By J. David McSwane
The Dallas Morning News
Originally published May 18, 2017
AUSTIN – Hopes of strengthening the Texas public records law, weakened in recent years by court rulings and attorney general opinions, were dashed Thursday as Republican House Speaker Joe Straus rejected a Senate maneuver to salvage bills that were dying in his chamber.
Last week, the Senate approved a half dozen amendments to a somewhat related House bill – including a measure to restore ordinary citizens’ right to access contracts between businesses and their government – and sent back a very different bill to the House.
Straus determined those amendments, authored by Sen. Kirk Watson, an Austin Democrat, weren’t germane to the original bill, which was authored by Rep. Eddie Lucio, Jr., a Brownsville Democrat who also took issue with the amendments.
“The amendments were well beyond the scope and were much more substantive than what my bill originally did,” Lucio said from the House floor. “I think it’s clear that we do want to work with our Senate counterparts. However, it should be respected that they stay to the subject matter of the bills we send them.”
Lucio’s original bill merely created an expedited process for government agencies to deny public records without an attorney general opinion, which is usually required.
But Watson’s amendments made sweeping changes to the public records law. Among other things, they would reverse a recent Texas Supreme Court ruling, in Boeing v. Paxton, that essentially made government contracts secret and an attorney general decision that made all dates of birth exempt from release under the Texas Public Information Act.
“I have worked and fought all session to protect the rights of Texans to know how their tax dollars are being spent and what government is doing in the name of the people,” Watson said in a statement. “That right ought to be beyond debate. Unfortunately, it’s not and some special interests that want to keep Texans in the dark are winning.”
It’s an ironic setback, considering recent embarrassing contract scandals in Austin and Gov. Greg Abbott’s demand for ethics reform legislation. The disclosure of government contracts are a key deterrent of unethical behavior by public officials who hold sway over which businesses get billions in deals.
“The more information you can put out, the better it is for ethical behavior and public understanding of how their government is operating,” said Kelley Shannon, executive director of the Freedom of Information Foundation of Texas.
But despite his call for cracking down on unethical behavior in Texas government, Abbott has been silent on bills that increase transparency of government spending.
As it stands now, McAllen taxpayers may never know how much their city officials paid Enrique Iglesias to sing at a parade last year. And multi-billion-dollar companies who do everything from administering Medicaid to building roads can take taxpayer dollars without revealing how they got the deal or what exactly the deal was.
Watson noted that if there were political will, there’s still time to pass Senate Bill 407, which would undo the court’s Boeing decision.
But a last-minute victory doesn’t appear likely.
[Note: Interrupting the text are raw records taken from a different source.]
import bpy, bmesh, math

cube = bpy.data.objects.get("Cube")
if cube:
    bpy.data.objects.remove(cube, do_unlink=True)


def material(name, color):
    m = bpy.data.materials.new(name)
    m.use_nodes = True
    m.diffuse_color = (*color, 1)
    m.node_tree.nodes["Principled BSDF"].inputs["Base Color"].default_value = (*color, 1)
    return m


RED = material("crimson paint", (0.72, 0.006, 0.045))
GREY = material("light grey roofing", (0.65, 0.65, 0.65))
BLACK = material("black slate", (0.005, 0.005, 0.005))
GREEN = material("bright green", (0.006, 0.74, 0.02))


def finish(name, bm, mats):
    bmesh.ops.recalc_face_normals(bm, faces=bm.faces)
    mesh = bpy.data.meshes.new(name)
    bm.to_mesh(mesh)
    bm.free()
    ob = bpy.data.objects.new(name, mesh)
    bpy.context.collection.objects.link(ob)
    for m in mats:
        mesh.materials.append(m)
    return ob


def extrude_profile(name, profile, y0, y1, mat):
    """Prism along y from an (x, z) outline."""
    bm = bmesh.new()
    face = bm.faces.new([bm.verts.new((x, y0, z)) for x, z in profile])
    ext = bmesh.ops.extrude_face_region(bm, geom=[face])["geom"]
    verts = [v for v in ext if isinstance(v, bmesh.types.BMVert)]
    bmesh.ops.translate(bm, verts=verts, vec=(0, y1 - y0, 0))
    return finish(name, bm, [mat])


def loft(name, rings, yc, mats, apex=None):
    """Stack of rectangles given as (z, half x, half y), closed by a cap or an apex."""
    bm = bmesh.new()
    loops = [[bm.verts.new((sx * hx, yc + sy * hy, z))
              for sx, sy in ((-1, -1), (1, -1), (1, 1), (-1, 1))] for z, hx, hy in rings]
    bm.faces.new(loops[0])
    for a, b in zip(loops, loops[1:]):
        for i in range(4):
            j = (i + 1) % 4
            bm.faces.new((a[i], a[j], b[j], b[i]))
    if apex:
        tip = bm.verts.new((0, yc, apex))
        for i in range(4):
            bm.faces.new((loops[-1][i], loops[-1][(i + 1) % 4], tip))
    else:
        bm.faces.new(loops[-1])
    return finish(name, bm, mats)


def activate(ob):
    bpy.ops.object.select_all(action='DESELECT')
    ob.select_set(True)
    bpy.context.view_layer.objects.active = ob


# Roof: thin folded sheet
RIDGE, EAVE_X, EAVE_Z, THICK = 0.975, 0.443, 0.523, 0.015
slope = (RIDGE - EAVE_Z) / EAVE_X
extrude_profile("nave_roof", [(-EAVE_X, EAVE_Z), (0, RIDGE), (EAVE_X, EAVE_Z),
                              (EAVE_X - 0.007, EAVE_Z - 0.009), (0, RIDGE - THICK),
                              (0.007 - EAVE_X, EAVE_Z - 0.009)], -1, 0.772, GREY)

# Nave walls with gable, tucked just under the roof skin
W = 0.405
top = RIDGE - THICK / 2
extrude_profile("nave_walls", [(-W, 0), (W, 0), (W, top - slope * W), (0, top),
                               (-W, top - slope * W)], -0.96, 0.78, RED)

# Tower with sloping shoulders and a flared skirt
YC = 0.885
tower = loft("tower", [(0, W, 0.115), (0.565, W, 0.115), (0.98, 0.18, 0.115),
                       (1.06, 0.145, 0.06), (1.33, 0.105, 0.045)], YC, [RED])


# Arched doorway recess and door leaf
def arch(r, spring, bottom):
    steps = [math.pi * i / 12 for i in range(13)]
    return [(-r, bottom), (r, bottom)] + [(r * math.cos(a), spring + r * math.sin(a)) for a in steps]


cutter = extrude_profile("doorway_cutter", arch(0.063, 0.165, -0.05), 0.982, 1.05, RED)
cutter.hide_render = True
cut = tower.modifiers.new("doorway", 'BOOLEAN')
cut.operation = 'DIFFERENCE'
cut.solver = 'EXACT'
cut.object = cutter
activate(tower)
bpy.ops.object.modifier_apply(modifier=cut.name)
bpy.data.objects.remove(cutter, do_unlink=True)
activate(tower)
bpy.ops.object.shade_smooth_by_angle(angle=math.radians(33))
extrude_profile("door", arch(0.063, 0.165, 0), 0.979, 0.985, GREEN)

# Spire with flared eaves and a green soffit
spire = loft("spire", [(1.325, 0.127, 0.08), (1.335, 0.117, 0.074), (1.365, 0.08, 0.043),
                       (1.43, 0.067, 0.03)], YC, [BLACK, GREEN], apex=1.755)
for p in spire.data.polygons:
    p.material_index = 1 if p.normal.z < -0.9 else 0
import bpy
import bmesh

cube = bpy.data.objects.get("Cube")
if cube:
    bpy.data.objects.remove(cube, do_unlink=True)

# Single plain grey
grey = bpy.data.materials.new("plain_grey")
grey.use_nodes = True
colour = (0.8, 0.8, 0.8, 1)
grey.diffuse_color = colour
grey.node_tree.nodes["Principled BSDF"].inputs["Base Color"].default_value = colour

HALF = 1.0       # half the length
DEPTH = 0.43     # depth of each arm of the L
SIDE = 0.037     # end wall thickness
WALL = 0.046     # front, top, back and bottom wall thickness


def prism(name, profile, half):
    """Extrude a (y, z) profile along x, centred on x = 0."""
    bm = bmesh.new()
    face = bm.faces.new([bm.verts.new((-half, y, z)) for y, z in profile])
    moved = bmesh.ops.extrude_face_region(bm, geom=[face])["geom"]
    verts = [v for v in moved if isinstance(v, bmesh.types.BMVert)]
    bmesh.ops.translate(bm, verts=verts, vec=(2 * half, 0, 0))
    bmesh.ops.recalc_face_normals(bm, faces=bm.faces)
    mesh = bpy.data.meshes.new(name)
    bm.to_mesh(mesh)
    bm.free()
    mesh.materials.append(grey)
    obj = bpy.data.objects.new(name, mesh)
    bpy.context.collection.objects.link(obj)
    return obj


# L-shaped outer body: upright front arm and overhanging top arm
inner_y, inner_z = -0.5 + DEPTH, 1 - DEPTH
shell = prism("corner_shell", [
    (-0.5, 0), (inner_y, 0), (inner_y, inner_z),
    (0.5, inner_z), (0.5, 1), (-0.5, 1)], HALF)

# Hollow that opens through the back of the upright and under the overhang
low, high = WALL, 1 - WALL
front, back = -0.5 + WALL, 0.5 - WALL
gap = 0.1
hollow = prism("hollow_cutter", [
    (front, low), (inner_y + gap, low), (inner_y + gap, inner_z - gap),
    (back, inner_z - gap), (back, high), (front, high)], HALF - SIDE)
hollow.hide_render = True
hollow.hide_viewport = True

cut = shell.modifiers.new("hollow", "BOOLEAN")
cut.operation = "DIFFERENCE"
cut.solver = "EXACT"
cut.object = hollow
Bills to strengthen the records law received bipartisan support in the Senate. Bills in the House were blocked in the Government Transparency and Operations Committee, where Chairman Gary Elkins, a Houston Republican, sided with deep-pocketed business groups who want to keep records out of public view.
Elkins refused to give a hearing to several bills by Watson and fellow Republican Rep. Todd Hunter, of Corpus Christi. That’s when Watson punched through amendments to Lucio’s bill.
The House rejection is a major blow to public records advocates and news organizations, who view government contracts as among the most basic of public records.
“By Rep. Lucio refusing to concur in the amendments, the nail has been placed in the coffin for all of these pro-transparency measures,” said Laura Prather, a First Amendment attorney who worked with lawmakers to draft the bills. “These actions have paved the way for the government to operate in secrecy, to refuse to disclose how taxpayer money is being spent, and to prevent any semblance of government accountability in Texas for at least the next two years.”